Palace of the Popes in Avignon, Image: Grisha Bruev / shutterstock

The Pope’s Palace is one of the absolute highlights of the city. A visit should definitely be on the to-do list of tourists. The palace, built in the 14th century, was the residence of several popes and represented the power of the Catholic Church at that time, which can be seen from the fact that this gigantic building in Gothic style has little to do with a normal papal residence. It is more reminiscent of a castle as you know it from secular rulers. Almost all areas of the palace can be visited, including the two-storey cloister, the courtyard of honour as well as the private apartments of the popes and the dining and banqueting hall. A touchscreen tablet provides insights into the facilities and uses of the rooms at the time.

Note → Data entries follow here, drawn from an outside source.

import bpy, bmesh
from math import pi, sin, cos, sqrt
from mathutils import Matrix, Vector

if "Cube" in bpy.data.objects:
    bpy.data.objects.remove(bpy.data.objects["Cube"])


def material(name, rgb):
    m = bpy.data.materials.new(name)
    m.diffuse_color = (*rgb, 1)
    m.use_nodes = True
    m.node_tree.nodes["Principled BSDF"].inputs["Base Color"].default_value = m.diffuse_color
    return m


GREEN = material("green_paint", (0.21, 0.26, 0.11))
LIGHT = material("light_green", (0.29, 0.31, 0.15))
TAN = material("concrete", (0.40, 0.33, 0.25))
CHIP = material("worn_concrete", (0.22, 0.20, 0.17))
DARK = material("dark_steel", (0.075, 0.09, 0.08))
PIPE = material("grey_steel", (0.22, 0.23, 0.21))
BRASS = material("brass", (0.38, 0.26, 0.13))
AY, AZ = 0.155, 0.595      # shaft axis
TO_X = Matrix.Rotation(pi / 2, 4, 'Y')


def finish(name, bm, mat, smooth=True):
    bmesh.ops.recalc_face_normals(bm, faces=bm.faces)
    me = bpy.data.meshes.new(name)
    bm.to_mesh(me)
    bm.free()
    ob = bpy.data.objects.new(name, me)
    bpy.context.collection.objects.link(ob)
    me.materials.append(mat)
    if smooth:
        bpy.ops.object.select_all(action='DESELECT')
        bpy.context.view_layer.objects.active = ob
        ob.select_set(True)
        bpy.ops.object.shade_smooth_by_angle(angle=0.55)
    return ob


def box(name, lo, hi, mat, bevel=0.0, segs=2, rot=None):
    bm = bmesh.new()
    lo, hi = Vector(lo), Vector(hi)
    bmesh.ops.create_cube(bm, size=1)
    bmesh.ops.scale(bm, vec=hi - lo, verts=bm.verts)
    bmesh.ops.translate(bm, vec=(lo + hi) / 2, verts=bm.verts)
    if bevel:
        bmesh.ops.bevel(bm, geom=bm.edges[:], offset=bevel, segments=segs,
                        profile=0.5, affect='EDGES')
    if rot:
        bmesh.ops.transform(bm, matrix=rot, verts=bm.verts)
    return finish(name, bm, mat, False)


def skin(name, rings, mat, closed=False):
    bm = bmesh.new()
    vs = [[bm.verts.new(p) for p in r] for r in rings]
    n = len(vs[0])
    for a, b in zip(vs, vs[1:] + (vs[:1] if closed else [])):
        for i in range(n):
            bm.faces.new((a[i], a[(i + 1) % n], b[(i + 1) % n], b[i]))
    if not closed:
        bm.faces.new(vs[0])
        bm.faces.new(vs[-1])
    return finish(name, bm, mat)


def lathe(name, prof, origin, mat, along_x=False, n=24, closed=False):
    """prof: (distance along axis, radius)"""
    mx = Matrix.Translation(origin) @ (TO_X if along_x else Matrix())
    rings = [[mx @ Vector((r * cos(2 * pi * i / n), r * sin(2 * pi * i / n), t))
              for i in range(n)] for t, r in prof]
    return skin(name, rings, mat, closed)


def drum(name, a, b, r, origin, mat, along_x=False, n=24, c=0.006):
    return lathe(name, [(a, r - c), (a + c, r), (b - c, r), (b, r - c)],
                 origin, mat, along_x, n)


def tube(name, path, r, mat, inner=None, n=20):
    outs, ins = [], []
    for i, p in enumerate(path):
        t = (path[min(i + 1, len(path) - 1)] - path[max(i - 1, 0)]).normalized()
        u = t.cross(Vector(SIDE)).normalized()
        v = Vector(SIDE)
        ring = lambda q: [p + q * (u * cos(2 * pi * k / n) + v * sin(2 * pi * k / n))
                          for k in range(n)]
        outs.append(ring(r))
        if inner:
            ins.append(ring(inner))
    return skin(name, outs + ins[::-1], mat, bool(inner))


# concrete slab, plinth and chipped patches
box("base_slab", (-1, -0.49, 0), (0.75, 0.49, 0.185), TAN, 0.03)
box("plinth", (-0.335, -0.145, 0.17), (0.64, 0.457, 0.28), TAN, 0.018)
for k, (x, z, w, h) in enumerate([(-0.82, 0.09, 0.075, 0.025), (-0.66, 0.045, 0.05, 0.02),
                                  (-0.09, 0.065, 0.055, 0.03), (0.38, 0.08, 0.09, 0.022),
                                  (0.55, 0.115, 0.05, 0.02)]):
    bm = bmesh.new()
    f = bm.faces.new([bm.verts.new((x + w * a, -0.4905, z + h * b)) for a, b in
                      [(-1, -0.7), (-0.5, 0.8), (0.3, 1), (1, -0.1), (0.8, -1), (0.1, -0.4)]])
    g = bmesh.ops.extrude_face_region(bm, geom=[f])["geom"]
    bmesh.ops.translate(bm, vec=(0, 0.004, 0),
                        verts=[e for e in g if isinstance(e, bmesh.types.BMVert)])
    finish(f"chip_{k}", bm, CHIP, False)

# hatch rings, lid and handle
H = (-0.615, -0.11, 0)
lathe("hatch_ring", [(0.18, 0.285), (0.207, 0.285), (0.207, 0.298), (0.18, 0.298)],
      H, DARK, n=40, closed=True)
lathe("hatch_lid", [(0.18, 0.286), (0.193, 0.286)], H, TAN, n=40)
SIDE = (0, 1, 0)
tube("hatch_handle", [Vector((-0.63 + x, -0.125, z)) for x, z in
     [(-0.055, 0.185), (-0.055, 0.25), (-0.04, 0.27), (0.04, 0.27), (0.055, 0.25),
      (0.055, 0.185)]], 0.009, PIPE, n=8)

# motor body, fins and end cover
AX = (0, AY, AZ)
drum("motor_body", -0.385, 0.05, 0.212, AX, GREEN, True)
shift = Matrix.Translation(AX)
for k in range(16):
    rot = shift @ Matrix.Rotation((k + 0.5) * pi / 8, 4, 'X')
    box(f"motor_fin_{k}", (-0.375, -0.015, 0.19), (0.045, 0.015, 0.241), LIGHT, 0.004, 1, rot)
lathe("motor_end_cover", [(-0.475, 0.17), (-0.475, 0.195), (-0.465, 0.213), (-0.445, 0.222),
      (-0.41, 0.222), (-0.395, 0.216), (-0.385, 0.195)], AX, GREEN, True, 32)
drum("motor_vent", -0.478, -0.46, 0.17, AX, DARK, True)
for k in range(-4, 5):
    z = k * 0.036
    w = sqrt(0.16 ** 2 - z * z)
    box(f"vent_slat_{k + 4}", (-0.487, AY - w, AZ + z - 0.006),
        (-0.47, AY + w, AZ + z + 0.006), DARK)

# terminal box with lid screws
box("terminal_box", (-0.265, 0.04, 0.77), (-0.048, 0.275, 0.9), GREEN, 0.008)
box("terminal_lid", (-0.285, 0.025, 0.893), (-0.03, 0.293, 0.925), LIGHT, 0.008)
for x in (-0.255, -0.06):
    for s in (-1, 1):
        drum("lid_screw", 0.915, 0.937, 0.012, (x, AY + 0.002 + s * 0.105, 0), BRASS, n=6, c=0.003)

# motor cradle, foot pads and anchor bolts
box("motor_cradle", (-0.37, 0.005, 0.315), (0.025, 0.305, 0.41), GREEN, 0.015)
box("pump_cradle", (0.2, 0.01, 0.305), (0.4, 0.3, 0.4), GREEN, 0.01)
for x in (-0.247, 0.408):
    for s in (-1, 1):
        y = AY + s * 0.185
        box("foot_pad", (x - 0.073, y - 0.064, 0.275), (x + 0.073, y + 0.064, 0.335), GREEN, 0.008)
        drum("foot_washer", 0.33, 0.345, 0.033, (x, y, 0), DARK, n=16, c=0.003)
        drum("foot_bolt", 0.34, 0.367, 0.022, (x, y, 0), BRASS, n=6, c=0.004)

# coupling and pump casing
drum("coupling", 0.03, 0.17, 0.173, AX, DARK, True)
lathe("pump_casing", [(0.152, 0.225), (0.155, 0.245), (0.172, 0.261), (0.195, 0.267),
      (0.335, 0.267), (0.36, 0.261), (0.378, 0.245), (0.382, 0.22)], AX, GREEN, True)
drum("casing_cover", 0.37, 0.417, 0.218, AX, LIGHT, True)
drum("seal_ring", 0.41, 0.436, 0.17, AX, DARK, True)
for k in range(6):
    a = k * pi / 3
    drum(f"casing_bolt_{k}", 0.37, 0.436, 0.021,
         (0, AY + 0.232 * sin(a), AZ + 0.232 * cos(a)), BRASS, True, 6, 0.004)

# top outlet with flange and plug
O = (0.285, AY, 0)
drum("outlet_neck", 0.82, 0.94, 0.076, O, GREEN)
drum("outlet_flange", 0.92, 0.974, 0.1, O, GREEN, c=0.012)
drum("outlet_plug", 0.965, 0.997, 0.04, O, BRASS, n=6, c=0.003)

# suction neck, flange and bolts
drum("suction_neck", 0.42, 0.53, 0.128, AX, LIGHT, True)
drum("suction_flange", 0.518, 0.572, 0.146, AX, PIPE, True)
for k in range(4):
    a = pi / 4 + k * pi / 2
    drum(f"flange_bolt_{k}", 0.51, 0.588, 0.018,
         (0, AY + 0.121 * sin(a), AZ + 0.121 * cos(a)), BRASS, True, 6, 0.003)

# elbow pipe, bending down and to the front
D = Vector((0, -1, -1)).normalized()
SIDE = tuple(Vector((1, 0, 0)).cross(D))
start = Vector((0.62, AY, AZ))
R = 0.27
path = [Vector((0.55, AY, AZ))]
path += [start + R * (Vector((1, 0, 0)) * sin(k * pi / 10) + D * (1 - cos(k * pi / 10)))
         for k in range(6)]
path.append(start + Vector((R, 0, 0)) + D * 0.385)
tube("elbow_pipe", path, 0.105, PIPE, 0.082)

Avignon Cathedral

The Romanesque-style Avignon Cathedral stands right next to the Palace of the Popes and dates back to the 12th century. A special highlight is the gilded statue of Mary on the top of the bell tower. Also worth seeing are the baroque interior and the bishop’s throne made of white marble, on which the popes sat. In addition, the mausoleum of Pope John XII and the treasury can be visited.

Place de l’Horloge

A few steps away from the Palace of the Popes is the Place de l’Horloge, where modern life pulsates. Numerous bars and restaurants invite you to linger and celebrate. For kids, the nostalgic carousel in the middle of the square should be a highlight. Particularly interesting are the town hall, the opera house and the clock tower, which gave the square its name. From here you can also reach the pedestrian zone, where many shops and boutiques offer opportunities for strolling and shopping.

Les Halles

Gourmets will get their money’s worth in the market hall. A special eye-catcher is the northern façade, which consists of a vertical green garden. The market hall opens every morning from Tuesday to Sunday.

Les Grads Bateaux de Provence

The one-hour boat trip on the Rhône offers a beautiful view of Avignon. A reservation is not necessary.

Rocher des Doms

On this rocky outcrop in the north are the Pope’s Palace and the great Hathedrale. In the Neolithic Age, the first inhabitants settled here, which is why the Rocher des Domes is considered the cradle of Avignon. Behind the cathedral is a park that is used by many families for local recreation. There is a plateau, a lake, lawns and old trees that provide shade Children can let off steam on two playgrounds. There is also a restaurant with a snack bar. Dogs are not welcome in the Jardin des Roms.

Festival d’Avignon

The Festival d’Avignon takes place every year in July. The art festival attracts numerous visitors to the city with theatre, film and dance performances as well as street theatre and walking acts.